Task details: Retype the records exactly, with nothing added or dropped.

Source texts of formatted documents:
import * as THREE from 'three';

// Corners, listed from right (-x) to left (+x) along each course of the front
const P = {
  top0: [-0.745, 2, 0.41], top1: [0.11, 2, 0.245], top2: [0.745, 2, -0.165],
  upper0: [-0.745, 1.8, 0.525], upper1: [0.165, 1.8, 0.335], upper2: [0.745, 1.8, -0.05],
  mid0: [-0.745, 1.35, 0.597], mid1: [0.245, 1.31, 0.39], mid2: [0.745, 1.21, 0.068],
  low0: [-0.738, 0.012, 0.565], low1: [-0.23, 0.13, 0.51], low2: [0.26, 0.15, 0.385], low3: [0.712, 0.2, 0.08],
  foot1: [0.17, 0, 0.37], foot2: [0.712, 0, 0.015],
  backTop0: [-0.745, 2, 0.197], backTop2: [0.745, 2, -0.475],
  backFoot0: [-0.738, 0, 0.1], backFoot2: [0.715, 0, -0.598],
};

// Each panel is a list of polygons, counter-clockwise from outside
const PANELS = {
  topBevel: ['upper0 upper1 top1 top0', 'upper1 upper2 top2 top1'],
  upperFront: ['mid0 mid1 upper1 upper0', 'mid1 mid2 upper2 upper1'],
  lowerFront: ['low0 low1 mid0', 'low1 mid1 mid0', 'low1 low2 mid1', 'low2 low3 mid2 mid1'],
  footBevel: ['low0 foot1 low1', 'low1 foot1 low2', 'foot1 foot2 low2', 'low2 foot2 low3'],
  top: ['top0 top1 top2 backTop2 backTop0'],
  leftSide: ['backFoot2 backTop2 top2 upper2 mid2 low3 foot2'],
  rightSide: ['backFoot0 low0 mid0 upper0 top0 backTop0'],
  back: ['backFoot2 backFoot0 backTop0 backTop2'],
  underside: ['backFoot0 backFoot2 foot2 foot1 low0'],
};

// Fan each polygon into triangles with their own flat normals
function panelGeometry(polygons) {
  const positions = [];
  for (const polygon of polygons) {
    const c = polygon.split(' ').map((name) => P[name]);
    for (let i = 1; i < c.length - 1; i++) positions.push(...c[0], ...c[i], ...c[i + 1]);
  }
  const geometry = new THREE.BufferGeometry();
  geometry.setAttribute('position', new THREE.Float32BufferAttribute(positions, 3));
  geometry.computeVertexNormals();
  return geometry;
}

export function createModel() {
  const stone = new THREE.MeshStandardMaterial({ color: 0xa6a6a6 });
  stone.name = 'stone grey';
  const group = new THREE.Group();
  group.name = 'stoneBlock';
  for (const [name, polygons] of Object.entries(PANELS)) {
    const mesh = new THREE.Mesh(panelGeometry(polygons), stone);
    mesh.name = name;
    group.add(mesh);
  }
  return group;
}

Solution to this exercise:
import * as THREE from 'three';

// Corners, listed from right (-x) to left (+x) along each course of the front
const P = {
  top0: [-0.745, 2, 0.41], top1: [0.11, 2, 0.245], top2: [0.745, 2, -0.165],
  upper0: [-0.745, 1.8, 0.525], upper1: [0.165, 1.8, 0.335], upper2: [0.745, 1.8, -0.05],
  mid0: [-0.745, 1.35, 0.597], mid1: [0.245, 1.31, 0.39], mid2: [0.745, 1.21, 0.068],
  low0: [-0.738, 0.012, 0.565], low1: [-0.23, 0.13, 0.51], low2: [0.26, 0.15, 0.385], low3: [0.712, 0.2, 0.08],
  foot1: [0.17, 0, 0.37], foot2: [0.712, 0, 0.015],
  backTop0: [-0.745, 2, 0.197], backTop2: [0.745, 2, -0.475],
  backFoot0: [-0.738, 0, 0.1], backFoot2: [0.715, 0, -0.598],
};

// Each panel is a list of polygons, counter-clockwise from outside
const PANELS = {
  topBevel: ['upper0 upper1 top1 top0', 'upper1 upper2 top2 top1'],
  upperFront: ['mid0 mid1 upper1 upper0', 'mid1 mid2 upper2 upper1'],
  lowerFront: ['low0 low1 mid0', 'low1 mid1 mid0', 'low1 low2 mid1', 'low2 low3 mid2 mid1'],
  footBevel: ['low0 foot1 low1', 'low1 foot1 low2', 'foot1 foot2 low2', 'low2 foot2 low3'],
  top: ['top0 top1 top2 backTop2 backTop0'],
  leftSide: ['backFoot2 backTop2 top2 upper2 mid2 low3 foot2'],
  rightSide: ['backFoot0 low0 mid0 upper0 top0 backTop0'],
  back: ['backFoot2 backFoot0 backTop0 backTop2'],
  underside: ['backFoot0 backFoot2 foot2 foot1 low0'],
};

// Fan each polygon into triangles with their own flat normals
function panelGeometry(polygons) {
  const positions = [];
  for (const polygon of polygons) {
    const c = polygon.split(' ').map((name) => P[name]);
    for (let i = 1; i < c.length - 1; i++) positions.push(...c[0], ...c[i], ...c[i + 1]);
  }
  const geometry = new THREE.BufferGeometry();
  geometry.setAttribute('position', new THREE.Float32BufferAttribute(positions, 3));
  geometry.computeVertexNormals();
  return geometry;
}

export function createModel() {
  const stone = new THREE.MeshStandardMaterial({ color: 0xa6a6a6 });
  stone.name = 'stone grey';
  const group = new THREE.Group();
  group.name = 'stoneBlock';
  for (const [name, polygons] of Object.entries(PANELS)) {
    const mesh = new THREE.Mesh(panelGeometry(polygons), stone);
    mesh.name = name;
    group.add(mesh);
  }
  return group;
}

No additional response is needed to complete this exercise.